Electronic Power Steering (EPS)
The safe bet is that it’s coming and will be standard on the full range of F30 vehicles. It doesn’t make any sense for BMW to develop it, deploy it on both the 7 and 5 series and not utilize it on the 3er. There are fuel consumption benefits to be had and BMW takes their devotion to EfficientDynamics seriously.
The rap on electric power steering is that it doesn’t provide sufficient steering feel. And when even Consumer Reports complains about reduced steering feel in the new 5 series you have to take notice. I have not been a fan of any electrically assisted steering, but this generation of BMW’s EPS is the best of the bunch I’ve sampled. It still isn’t as good as the best hydraulic steering racks or manual steering racks (but then how well can you steer a 1500kg car with a manual rack).
It’s interesting to hear the take on the usefulness of steering feel from various race drivers. Some insist that they get every scrap of info possible from the tires passed up into their hands, other’s are just looking for consistency and the little vibrations and other info that can be passed up from the tires is not all that vital to the task.
If steering feel is really of primary importance then most BMW’s will fall a bit short, try a Porsche or an NB Miata instead.
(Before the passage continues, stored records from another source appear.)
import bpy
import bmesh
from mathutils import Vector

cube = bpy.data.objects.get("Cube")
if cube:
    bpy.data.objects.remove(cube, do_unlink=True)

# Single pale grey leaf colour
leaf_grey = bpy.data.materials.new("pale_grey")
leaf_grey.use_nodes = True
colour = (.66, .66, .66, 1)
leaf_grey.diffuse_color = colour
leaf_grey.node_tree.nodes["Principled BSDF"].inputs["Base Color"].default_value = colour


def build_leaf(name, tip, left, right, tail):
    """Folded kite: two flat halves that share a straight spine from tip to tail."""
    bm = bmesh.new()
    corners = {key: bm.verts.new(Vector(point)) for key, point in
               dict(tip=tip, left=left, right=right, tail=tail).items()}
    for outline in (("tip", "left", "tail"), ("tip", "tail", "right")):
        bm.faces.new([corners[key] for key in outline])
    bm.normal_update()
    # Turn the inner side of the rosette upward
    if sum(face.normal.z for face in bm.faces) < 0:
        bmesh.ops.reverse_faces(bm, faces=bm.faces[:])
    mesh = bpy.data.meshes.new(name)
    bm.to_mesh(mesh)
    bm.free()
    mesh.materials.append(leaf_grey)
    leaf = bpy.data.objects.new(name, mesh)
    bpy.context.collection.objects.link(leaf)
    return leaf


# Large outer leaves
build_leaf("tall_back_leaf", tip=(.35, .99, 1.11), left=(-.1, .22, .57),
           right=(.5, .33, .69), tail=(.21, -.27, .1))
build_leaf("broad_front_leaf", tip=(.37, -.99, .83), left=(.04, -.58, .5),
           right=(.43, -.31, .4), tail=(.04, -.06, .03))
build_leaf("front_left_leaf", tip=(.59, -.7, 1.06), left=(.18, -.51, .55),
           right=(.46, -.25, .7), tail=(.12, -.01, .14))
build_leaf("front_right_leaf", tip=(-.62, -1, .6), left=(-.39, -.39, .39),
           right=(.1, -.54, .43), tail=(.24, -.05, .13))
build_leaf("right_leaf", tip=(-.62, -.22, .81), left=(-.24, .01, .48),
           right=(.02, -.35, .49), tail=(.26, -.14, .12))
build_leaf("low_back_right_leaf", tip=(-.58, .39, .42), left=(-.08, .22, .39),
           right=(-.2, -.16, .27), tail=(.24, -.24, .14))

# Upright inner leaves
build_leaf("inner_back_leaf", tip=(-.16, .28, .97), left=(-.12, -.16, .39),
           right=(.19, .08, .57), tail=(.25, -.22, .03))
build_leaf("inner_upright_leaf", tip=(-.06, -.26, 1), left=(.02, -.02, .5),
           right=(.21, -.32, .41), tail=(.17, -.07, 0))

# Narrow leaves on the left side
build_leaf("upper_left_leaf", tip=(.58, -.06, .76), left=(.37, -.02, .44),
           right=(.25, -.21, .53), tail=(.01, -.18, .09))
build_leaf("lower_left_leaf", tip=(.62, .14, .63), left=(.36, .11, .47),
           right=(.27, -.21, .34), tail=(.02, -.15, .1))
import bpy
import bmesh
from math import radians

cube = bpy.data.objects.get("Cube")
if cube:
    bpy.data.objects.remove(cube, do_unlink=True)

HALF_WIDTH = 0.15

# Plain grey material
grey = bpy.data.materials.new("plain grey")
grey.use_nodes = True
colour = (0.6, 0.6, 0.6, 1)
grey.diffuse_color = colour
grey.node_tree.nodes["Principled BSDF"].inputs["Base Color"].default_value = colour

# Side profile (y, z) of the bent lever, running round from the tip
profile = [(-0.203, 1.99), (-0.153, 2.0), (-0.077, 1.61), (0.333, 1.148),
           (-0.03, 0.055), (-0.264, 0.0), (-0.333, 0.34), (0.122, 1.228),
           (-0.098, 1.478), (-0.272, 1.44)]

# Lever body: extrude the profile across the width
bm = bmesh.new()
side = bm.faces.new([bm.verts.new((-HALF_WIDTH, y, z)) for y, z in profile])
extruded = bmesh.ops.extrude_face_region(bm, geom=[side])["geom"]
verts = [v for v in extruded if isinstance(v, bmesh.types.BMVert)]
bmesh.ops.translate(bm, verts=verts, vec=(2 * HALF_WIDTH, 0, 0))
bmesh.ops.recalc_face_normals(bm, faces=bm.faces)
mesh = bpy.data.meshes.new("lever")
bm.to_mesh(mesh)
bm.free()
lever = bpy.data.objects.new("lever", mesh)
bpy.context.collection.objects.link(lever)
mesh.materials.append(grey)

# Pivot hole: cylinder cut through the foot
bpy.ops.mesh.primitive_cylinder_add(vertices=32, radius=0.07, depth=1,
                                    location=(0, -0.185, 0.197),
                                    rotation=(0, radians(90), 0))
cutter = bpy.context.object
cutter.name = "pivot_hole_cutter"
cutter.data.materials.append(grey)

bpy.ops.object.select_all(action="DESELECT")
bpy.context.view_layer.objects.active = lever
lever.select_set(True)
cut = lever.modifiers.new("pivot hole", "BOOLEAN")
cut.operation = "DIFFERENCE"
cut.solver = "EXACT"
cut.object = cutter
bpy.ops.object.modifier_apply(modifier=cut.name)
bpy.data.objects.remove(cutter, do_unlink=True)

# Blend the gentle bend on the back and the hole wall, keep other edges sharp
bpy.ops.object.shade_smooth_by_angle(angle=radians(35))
And whatever you do, don’t expect world class steering feel from runflat tires. Tires are responsible for a lot of what’s perceived as steering feel and runflats aren’t known for their brilliant tactile sensations.
All that being said, if you want a hydraulically assisted power steering rack on your next 3er, maybe you should be planning on buying an E90. It will interesting to see if the next gen M3 uses EPS though.
Eight Speed Automatic
The ZF 8HP transmission is another piece of EfficientDynamics. It’s about six percent more efficient than the 6 speed auto it replaces but it has some additional tricks above and beyond enhanced fuel economy.
The core of the transmission is four epicyclic gear sets and five shifting elements. That gives it eight forward speeds and reverse. In a conversation with a BMW engineer, I facetiously asked how many reverse gear ratios they could do, he chuckled and said a few but didn’t think they would ever introduce a car with more than one.
The truly trick piece of this tranny is that it can accept a variety of interfaces between the engine and tranny core. There’s the usual torque converter, that’s ubiquitous in automatic transmissions (the torque converter obviates the need for a clutch between the engine and tranny). It can also be equipped with an electric motor. Soon more BMWs will
utilize the electric motor nose that will hybridize the car. We’ve published rumors of a diesel four cylinder X5 utilizing the electric motor nose of the 8HP. Expect a four cylinder F30 with that nose in the near future. Then there is also a dual-clutch module that could possibly replace the existing DCT.
An additional feature, from a fuel economy standpoint, is that the ZF 8HP is the first automatic that is compatible with stop/start. We sampled stop/start in the press preview of the X3 and came to the conclusion that it will feel totally seamless when coupled to the hybrid (electric motor) module.
This is a little known piece of gear that allows a great deal more integration of the various vehicle electronic modules. It is migrating down from the 7 and 5ers into the F30. It will find its way into pretty much the entire model range before long. The cost of development requires that it be spread across as many units as possible.
FlexRay acts as a ‘bus of buses’, it basically is a high bandwidth bus that interfaces to the lower bandwidth CAN buses utilized by the majority of the vehicles electronic modules. It doesn’t just act as an interconnect though. It also routes priority messages between buses. One way of grasping what FlexRay allows is to think about the communication
required between the cruise control code, ECU, and the ABS system in an active cruise control, stop and go, system.
The proliferation of government regulation requiring reduced fuel consumption and carbon dioxide emissions is driving manufacturers nuts. When Aston Martin has to re-badge a Toyota iQ to help with their emissions numbers you know things are warped beyond belief. BMW’s approach has been to find a lot of little things that add up to fuel consumption and emissions savings. EPS and the ZF 8HP automatic transmissions are just two additional pieces in their EfficientDynamics portfolio.
The difficult task that BMW faces is how to steer a course towards efficiency while retaining the driving dynamics drivers expect from a BMW. And it’s getting even more difficult. BMW has to make sure they maintain a focus on the driver’s seat in the F30. If the new 3er misses the mark with potential buyers . . .